- Salt and pepper to taste
- 2/3 cup freshly grated Parmiggiano Reggiano or other high-quality Parmesan
- 2 tablespoons of butter
Make the meat sauce: In a large heavy pot, sauté chopped onion in oil and butter briefly over medium heat until just translucent. Add celery and carrot and cook gently for 2 minutes or until vegetables are softened.
Add the ground meat, breaking it up with a fork as it cooks, just until the meat has lost its rawness. Add the wine; turn the heat up to medium high and cook, stirring occasionally, until all the wine has evaporated.
Turn the heat down to medium; add the milk, cocoa and spices, and cook, stirring frequently, until the milk has evaporated.
Add the tomatoes and stir thoroughly. When the tomatoes have started to bubble, turn the heat down until the sauce cooks at a bare simmer. Cook, uncovered, for a minimum of 3½ to 4 hours, stirring occasionally and adding enough liquid to prevent it from drying out before done. Salt and pepper to taste.
Make the pasta according to your favorite method.
Prepare the béchamel: In a small heavy saucepan, melt the butter over low heat. When the butter has melted completely, add the flour, stirring constantly with a whisk or wooden spoon, making sure to scrape the full surface of the pan bottom and sides regularly. Cook for two minutes, without allowing the mixture to brown, until it begins to adhere to itself and pull cleanly away from the pan.
Turn up the heat and add all the milk at once, and immediately begin whisking vigorously. The mixture will thicken as it heats. When the milk is fully incorporated and there are no lumps, you can turn down the heat, while continuing to stir constantly.

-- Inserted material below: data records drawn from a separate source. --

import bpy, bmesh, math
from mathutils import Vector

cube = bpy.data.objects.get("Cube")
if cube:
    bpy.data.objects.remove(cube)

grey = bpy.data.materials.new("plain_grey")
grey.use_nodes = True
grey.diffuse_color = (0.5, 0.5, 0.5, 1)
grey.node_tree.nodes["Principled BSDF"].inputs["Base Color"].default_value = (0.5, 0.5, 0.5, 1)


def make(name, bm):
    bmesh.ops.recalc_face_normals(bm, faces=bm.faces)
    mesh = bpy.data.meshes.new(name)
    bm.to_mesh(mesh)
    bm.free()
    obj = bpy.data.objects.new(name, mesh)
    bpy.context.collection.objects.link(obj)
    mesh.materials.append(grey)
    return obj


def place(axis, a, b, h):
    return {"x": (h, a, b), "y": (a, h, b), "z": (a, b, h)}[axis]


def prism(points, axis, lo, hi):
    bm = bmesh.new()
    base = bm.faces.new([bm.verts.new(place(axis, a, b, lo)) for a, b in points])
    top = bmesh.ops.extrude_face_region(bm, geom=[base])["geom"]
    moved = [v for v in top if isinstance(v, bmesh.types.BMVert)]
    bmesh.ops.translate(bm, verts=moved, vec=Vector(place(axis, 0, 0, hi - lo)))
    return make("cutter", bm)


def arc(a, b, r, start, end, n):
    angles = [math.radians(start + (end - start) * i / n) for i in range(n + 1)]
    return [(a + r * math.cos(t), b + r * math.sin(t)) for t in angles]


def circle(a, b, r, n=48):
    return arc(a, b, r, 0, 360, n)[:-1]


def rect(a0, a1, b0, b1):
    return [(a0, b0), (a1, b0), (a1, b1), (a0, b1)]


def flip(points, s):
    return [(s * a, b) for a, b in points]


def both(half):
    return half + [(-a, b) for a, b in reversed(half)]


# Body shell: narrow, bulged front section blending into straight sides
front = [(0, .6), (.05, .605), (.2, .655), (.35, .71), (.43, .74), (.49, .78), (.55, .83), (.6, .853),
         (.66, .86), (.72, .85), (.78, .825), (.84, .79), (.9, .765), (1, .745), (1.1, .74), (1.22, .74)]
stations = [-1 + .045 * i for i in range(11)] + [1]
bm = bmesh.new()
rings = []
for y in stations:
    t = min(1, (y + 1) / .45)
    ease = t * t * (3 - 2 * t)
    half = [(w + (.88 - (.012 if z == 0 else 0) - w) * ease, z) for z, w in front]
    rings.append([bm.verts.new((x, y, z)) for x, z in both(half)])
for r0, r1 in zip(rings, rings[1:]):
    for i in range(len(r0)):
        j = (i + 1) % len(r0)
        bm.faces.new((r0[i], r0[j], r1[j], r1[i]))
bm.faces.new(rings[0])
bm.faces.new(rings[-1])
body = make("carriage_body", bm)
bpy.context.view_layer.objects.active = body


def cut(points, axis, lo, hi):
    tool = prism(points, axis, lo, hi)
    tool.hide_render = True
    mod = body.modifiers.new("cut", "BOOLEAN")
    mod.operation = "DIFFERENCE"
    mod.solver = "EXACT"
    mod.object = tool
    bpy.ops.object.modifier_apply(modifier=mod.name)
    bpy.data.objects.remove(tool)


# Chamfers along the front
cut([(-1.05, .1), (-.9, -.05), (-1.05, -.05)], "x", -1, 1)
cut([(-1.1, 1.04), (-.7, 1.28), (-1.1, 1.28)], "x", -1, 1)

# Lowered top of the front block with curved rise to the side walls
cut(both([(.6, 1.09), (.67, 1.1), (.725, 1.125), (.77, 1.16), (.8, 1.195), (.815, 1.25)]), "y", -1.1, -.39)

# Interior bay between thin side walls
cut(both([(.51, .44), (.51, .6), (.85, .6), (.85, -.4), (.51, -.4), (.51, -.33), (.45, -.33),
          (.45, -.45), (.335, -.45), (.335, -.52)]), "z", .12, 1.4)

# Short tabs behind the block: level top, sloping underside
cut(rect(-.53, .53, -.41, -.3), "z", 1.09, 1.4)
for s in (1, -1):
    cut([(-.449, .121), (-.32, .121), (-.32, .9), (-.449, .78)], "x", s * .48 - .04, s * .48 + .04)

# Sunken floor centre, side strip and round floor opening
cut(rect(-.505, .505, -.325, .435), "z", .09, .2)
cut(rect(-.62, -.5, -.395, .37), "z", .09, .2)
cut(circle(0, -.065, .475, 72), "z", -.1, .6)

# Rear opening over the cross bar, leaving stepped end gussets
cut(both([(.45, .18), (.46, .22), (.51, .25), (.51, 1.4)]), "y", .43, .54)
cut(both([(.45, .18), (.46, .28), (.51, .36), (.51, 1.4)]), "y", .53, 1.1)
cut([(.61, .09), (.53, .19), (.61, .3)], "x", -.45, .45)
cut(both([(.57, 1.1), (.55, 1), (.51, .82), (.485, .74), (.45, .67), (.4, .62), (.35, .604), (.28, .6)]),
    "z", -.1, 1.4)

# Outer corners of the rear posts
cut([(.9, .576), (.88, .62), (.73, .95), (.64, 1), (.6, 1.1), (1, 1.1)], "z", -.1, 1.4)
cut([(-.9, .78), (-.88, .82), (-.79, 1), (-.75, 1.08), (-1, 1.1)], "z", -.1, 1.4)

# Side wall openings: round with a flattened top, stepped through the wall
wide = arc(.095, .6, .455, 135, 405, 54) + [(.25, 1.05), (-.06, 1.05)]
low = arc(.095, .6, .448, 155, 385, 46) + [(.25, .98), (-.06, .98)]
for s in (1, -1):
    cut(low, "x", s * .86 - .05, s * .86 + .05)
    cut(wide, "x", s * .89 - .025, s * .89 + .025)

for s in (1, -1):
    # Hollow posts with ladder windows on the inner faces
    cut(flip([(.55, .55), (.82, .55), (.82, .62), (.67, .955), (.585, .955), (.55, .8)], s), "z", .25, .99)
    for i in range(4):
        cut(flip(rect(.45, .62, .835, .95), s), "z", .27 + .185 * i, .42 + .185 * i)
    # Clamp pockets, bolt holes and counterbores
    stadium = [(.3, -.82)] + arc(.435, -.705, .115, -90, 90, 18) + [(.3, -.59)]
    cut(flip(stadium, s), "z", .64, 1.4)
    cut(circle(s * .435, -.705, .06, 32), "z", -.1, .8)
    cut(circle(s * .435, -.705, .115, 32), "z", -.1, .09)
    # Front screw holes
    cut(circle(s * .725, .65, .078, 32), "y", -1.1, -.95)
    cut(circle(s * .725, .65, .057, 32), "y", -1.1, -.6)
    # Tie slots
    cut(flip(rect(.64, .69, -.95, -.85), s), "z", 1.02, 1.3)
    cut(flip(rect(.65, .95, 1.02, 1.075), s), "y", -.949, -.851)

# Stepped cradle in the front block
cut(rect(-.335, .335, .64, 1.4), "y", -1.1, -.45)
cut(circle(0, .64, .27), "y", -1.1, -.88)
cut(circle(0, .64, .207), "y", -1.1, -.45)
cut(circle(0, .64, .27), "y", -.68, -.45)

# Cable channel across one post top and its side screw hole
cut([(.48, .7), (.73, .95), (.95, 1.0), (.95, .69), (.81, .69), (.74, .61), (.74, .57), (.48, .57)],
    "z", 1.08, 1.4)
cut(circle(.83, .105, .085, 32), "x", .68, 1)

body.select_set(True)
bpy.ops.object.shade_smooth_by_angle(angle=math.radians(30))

When done, the béchamel should be the consistency of sour cream. (Note: This requires a bit of practice, so if you find some lumps, don’t despair: Just pour the béchamel into a food processor or blender while still hot and process until smooth.)
Fill a large bowl with ice water and keep handy by the stove, and lay down clean, dry towels where you’ll keep the cooked pasta. (You can skip these steps and the following for no-boil pasta.)
Bring a large pot of well-salted water to a boil, and cook the fresh pasta sheets in batches small enough so they don’t touch one another in the water. Do not overcook! Fresh pasta needs only 10-20 seconds of cooking once the pot returns to a boil. Fish each sheet out individually and drop in the ice bath to stop cooking. Lay out in a single layer on the towels.
Preheat the oven to 450 degrees.
Assemble the lasagna:
Reserve about ½ cup of béchamel, and fold the remainder into the meat sauce until well incorporated. If using no-boil pasta, you may need to add additional liquid to this mixture, as the pasta will absorb it during cooking. (Follow the advice on the package for best results.)
Place a couple of tablespoons of the mixture in a 14-inch Pyrex or enameled cast-iron lasagna pan to coat the bottom of the pan. Line the pan with fresh pasta sheets, with about a ¼ inch overlap. (By contrast, no-boil sheets should be spaced about ½ inch apart, as they will expand.)
Trim so the sheets lie flat without creeping up the edge of the pan. Add enough of the meat and béchamel mixture for a half-inch layer, sprinkle with Parmesan, and top with another layer of pasta. Repeat until the final layer of pasta comes within ½ inch of the pan rim, coat with the reserved béchamel, and dot with butter.
Bake on the uppermost rack of the oven for 10-15 minutes until a light, golden crust forms on top. Allow the lasagna to settle for 5-8 minutes before serving.
Makes 6 servings